I get up from my upright bed go to freshen up as much as I can in the confined space afforded. I swear brushing my teeth has never felt so damn refreshing and the warm water on my eyes somehow wakes and soothes at the same time. No room to stretch though.
Breakfast is a light affair. Coffee with a warm carrot, apple and oat muffin. Breakfast is almost a very light affair as my early morning brain is almost defeated by the box in which the muffin is housed. I will not fail. The box is destroyed in my neanderthal like show of virility, am I the muffin man?

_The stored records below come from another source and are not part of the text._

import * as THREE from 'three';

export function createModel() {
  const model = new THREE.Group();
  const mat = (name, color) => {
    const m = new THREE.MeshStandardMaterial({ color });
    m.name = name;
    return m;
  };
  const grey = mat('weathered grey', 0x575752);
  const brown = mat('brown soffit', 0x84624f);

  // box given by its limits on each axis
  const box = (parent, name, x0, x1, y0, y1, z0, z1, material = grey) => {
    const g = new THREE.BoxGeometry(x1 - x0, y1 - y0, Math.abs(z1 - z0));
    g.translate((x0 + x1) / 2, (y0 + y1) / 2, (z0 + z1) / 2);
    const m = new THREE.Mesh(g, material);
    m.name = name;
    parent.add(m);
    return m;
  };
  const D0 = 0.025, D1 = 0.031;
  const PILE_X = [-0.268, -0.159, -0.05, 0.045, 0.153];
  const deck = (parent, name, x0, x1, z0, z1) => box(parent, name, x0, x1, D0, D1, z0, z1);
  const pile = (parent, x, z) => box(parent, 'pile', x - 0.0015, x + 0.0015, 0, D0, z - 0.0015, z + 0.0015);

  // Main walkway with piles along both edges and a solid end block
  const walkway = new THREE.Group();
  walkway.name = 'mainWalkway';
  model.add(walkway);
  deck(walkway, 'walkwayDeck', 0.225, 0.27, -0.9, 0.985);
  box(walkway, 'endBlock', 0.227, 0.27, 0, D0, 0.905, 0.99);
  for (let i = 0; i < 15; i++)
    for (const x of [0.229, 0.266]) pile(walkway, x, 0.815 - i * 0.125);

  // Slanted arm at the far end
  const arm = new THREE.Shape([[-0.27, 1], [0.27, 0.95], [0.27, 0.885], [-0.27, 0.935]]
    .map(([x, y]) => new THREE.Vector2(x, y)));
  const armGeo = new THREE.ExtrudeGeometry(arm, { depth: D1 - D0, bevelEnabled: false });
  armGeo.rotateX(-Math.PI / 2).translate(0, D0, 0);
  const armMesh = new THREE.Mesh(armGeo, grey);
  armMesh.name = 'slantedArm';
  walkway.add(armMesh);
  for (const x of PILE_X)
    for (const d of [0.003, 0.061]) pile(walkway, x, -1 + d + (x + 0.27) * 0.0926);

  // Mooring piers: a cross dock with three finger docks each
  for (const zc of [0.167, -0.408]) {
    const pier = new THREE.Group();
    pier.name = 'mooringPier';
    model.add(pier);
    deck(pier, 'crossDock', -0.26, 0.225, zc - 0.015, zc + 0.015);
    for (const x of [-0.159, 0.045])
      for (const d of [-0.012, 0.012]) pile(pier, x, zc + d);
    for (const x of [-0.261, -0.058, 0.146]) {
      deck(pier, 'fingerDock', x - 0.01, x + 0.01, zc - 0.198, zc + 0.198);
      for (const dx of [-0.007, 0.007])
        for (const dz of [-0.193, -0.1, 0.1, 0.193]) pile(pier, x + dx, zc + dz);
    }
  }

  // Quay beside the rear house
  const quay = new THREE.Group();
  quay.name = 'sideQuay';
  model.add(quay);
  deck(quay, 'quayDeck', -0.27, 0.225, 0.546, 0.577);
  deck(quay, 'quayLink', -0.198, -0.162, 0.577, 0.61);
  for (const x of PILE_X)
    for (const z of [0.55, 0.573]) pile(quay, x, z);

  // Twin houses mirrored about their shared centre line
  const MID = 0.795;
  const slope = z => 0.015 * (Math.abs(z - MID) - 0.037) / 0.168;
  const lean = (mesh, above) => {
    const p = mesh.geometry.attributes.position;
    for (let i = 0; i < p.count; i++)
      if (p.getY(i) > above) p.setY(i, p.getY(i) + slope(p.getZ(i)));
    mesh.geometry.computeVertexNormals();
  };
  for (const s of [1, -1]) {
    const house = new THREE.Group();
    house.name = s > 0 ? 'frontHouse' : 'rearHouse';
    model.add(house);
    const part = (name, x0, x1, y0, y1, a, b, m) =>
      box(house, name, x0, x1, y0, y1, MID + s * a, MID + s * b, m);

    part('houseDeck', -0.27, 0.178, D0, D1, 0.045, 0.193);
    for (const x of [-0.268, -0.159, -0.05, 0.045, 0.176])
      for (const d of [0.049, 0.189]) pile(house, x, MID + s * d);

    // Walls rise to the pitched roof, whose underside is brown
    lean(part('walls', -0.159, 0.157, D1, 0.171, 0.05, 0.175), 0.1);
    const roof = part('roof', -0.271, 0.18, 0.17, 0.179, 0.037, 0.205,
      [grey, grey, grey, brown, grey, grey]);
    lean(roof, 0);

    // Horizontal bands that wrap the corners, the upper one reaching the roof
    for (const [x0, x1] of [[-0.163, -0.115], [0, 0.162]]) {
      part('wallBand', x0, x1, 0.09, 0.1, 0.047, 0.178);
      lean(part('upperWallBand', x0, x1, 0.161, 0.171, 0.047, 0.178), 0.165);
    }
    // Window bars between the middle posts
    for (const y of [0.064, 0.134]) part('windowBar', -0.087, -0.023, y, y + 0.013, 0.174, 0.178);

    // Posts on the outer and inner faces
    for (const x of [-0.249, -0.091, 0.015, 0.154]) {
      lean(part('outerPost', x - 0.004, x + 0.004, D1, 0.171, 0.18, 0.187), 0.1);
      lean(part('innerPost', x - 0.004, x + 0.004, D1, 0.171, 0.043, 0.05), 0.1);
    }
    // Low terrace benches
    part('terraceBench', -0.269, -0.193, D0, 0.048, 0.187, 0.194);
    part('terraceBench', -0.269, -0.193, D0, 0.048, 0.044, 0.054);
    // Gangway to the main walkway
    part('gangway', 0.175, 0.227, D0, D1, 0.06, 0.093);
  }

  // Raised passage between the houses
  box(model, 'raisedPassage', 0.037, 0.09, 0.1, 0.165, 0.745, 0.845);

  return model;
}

The rubbish is cleared, belts are fastened and we start our descent. It's mostly smooth but one particular drop causes a collective groan to reverberate around the cabin. I grip the arm rests tightly as I watch the runway come into view through the swathes of sand that lie before. The landing is the best I've ever encountered. The whole descent from beginning to end is almost exactly 1 sugar free mint humbug. My grip finally loosens.
After we disembark I am greeted in Dubai and ushered towards gate B30 where my connecting flight is getting ready to board. The airport is vast and has an abundance of glass, metal and highly polished floors but I don't have time to admire it fully. I'm straight onto the airport subway and checking into my next flight in a matter of minutes. Quick toilet break then I'm boarding. Seasoned pro now.
The second flight isn't as smooth as the first, at times feeling more like a juddering railway carriage than one that's carving through the air at 34,996ft. If this had been the first flight I would have come off it a blubbering mess, however this all seems completely normal now. Amazing how we can, as a species just adapt like that. Extraordinary can become ordinary in no time at all, but I'm yet undecided as to whether this is a good or a bad thing. I can see both sides. From an evolutionary point of view, adapt and survive, it has to be a good thing right? But is the negative that we tire too easily of things or people that we should hold dear, that once made us happy, or inspired us to drive things forward in our own personal ways, those things or people that for however short it was before we tired of them, were the most awe inspiring or wonderful things in our lives.
I may have gone a little long without sleep, think someone just mentioned Mucho Grande. At least I didn't have the chicken.
I've been sat next to a kindly fellow from Durban, South Africa for the cokey part of this trip. He's asleep most the time but now and then he wakes up, mutters something mostly in-cohesive with a smile then falls back asleep again. He's going off to see his son who lives just outside Bangkok and he's taking him 2 pieces of in flight cheese, one of which I donated.
Our estimated time of arrival is around 6.58 this evening local time, 11:58 UK time meaning that I will then have been on the go for about 29 hours barring a couple of hours snatched over Eastern Europe last night. After I clear the airport I will then have a 45 minute journey by coach to the area where my hostel is located. I just hope that when I finally get stopped for the evening i can switch off enough to get some proper sleep. Much to do tomorrow so need to be fully functional to get the most out of what is bound to be a tough and exciting experience.